  44. BStu says:

    @seth1066: No. Read the story. They said they mailed her the check because they couldn’t credit it directly to her account. They later mailed to say it WAS a mistake. There is NO proof, indication, or reason to suspect that it is a cash advance.

    Might the reporting be wrong? Sure. But this is what we have to go. Not idle anti-consumer speculation that has no basis.

  45. gingerCE says:

    She received the check by mistake–it appears meant to be sent to another cardholder. She should just pay back the $500 minus any fees or interest that Capital One has placed on her account. Capital One should allow her to close the account again. End of story.

    P.S. Has the real intended recipient of the check received their check yet? If not, she could just mail the check directly to the person who’s money it really was.

  46. theycallmetak says:

    If the check wasn’t a convenience check then it may be covered under the same law as unsolicited goods like the shady telemarketers used to send out. They send stuff out and then invoice 30 days later with no previous business relationship and no approval. I think the law is now if someone sends you that without you actually ordering it or approving the order, you get to keep it for free.

  47. monalis says:

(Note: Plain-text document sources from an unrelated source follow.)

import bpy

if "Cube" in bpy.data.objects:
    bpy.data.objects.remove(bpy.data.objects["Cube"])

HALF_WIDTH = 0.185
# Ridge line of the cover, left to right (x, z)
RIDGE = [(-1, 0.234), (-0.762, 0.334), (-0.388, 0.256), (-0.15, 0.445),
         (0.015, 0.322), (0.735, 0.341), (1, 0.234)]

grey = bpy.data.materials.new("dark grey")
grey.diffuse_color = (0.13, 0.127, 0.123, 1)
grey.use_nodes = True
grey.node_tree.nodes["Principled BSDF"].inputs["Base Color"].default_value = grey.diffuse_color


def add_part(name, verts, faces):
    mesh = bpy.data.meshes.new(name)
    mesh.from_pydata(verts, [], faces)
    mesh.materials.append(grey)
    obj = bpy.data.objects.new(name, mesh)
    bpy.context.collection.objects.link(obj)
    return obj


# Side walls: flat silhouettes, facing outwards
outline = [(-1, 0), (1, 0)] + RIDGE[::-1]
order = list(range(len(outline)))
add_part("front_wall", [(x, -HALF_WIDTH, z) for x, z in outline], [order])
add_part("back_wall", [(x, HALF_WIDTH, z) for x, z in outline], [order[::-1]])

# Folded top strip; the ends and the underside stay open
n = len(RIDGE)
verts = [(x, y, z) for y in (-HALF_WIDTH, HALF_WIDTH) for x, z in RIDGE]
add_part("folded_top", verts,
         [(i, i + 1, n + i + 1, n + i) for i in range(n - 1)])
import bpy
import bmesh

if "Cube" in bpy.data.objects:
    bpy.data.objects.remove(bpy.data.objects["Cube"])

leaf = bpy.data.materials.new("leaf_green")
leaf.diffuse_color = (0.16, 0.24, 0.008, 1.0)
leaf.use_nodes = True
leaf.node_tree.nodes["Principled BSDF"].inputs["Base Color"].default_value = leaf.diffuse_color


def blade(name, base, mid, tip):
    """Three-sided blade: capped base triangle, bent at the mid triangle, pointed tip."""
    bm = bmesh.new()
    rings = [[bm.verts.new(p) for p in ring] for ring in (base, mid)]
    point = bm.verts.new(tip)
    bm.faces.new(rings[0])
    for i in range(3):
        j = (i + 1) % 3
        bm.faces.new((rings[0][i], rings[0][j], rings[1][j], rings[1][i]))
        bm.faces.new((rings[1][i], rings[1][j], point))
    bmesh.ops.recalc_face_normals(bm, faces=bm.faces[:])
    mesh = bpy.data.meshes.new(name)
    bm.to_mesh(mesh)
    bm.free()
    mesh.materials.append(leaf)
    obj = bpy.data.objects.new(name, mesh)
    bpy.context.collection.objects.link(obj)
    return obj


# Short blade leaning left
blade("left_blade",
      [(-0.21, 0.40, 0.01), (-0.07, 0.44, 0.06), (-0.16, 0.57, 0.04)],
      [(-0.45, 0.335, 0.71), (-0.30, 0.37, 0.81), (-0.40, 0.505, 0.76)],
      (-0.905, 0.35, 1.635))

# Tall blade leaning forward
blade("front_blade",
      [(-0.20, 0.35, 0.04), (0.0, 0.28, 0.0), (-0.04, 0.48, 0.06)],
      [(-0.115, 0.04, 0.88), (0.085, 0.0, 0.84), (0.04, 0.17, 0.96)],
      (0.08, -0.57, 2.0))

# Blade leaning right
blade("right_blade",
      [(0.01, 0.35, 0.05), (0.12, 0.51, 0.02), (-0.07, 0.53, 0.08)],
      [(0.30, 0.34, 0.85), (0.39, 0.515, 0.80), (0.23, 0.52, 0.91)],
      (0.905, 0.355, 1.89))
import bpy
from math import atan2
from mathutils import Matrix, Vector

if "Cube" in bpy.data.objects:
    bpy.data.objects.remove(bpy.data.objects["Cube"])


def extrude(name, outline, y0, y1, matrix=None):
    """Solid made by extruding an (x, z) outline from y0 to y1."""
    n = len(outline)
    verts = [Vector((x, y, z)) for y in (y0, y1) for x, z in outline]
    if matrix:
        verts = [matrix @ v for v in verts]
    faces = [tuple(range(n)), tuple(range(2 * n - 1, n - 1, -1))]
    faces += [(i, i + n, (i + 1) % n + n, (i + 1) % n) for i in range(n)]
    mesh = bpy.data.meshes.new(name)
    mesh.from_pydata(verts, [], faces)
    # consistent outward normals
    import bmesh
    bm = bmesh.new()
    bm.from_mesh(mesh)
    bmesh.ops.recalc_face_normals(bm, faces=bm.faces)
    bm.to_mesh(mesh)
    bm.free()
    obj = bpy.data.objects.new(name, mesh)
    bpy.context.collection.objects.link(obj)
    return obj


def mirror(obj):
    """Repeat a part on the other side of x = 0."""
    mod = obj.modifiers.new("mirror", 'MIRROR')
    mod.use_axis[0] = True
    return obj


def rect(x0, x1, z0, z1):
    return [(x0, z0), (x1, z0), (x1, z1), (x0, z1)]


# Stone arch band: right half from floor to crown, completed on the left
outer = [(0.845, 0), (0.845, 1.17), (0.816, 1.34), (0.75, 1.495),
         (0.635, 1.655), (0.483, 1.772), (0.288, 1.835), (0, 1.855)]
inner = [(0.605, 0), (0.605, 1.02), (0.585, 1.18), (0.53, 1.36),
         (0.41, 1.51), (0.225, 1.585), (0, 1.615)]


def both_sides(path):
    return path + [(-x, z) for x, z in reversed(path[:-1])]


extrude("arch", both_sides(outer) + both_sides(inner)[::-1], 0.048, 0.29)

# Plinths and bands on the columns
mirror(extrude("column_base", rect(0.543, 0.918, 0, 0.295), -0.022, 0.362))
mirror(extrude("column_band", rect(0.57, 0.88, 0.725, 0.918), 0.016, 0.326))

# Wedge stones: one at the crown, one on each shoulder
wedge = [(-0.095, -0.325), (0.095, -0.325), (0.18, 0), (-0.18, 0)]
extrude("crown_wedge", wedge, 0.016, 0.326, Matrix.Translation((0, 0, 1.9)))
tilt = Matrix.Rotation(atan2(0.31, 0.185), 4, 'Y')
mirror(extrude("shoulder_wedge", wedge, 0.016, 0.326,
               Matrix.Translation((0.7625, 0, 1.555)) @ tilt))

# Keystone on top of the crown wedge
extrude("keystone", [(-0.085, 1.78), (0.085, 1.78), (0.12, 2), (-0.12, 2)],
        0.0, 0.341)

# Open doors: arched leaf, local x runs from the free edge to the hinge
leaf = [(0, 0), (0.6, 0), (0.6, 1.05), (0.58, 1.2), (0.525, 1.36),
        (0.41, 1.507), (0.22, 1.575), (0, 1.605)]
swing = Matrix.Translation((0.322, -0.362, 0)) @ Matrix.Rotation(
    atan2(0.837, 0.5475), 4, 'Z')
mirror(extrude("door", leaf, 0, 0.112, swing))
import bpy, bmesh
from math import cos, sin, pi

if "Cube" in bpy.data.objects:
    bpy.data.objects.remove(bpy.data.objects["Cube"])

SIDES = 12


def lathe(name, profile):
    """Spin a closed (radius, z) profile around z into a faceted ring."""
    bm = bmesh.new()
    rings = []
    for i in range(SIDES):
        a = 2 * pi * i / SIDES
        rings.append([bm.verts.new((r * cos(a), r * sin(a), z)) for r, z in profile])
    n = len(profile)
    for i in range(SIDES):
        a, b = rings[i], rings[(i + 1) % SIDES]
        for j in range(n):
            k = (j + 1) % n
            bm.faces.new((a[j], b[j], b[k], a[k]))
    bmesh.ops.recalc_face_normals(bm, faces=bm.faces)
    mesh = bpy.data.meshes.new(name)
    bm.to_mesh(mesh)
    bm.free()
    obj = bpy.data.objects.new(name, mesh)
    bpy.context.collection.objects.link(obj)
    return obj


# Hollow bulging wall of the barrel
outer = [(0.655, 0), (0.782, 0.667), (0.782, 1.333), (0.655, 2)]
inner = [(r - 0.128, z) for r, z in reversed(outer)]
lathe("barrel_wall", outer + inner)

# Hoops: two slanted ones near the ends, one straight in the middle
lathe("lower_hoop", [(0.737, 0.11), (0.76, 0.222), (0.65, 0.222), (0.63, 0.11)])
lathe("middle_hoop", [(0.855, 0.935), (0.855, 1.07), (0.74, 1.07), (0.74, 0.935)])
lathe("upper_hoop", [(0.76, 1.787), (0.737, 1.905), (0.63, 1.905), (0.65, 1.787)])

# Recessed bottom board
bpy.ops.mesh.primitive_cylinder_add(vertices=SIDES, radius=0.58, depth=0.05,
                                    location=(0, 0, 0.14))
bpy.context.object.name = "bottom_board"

    I too have received 2 checks from Capital One in the past week. They are not convenience checks. They do not have any fine print whatsoever on them. There is a check stub attached with a vendor # and an invoice #. It is made out to my name and they are both a pretty good amount. I did have a Capital One account a few years ago but I made a settlement with them and paid the cards off. Or so I thought, a few months after making my final payment they sent me a nasty letter saying that I still owed them money. It has been nothing but a nightmare. Now I have received these checks and don’t know why. I honestly don’t know if I overpaid them or not. I have tried to contact Capital One and the rep. kept thinking I was talking about the convenience checks. I told her it was not a blank check and gave her the check #. She said that she could not find the check # and strongly urged me to send the check back to the address on the envelope it came in. There was nothing in the envelope with the check explaining what it was for. Does anyone have any suggestions?

  48. jdwilly says:

    Just so you all know, I just today received an “expense check” from Captal One. My account is closed with them. They owe me nothing, and there is nothing, not one thing, about my old account, this being a loan…..nothing. Morally, this is not mine. I have a hard time believing this is a mistake however. This rip-off games companies are playing is getting reeeeeeaaaal old.

  49. jason1979 says:

    I also received the above mentioned “EXPENSE CHECK ACCOUNTS PAYABLE” tonight in the mail. I used to have a Capital One account which was in repayment until last December and has been closed since then. It is just a check with no other information. It is not the checks you get that are obvious cash advances, it just looks like a regular reimbursement check. I know I paid Capital One a lot of money and I thought I had probably overpaid them, but after reading this I really don’t know what to think. If they are attempting to get back customers or make loans in this way, it is obviously illegal. I have not been able to get in touch with Capital One customer service since it asks you for your credit card number first thing every single number you call. I tried using my closed one, but that did not work. There is of course no phone number on the check invoice.

  50. jason1979 says:

    I just got off the phone with an account representative from “Recovery” after going through about 4 different people. The guy told me the amount over the phone and said it was a refund for overpayment. So it sounds like this is legit. Gave me his name and his number. I assume they wouldn’t be able to do this, since people would be recording them, so this has to be legit. If they try to pull anything I won’t have any problem taking them to small claims court. Going to scan a copy of the check and invoice right now.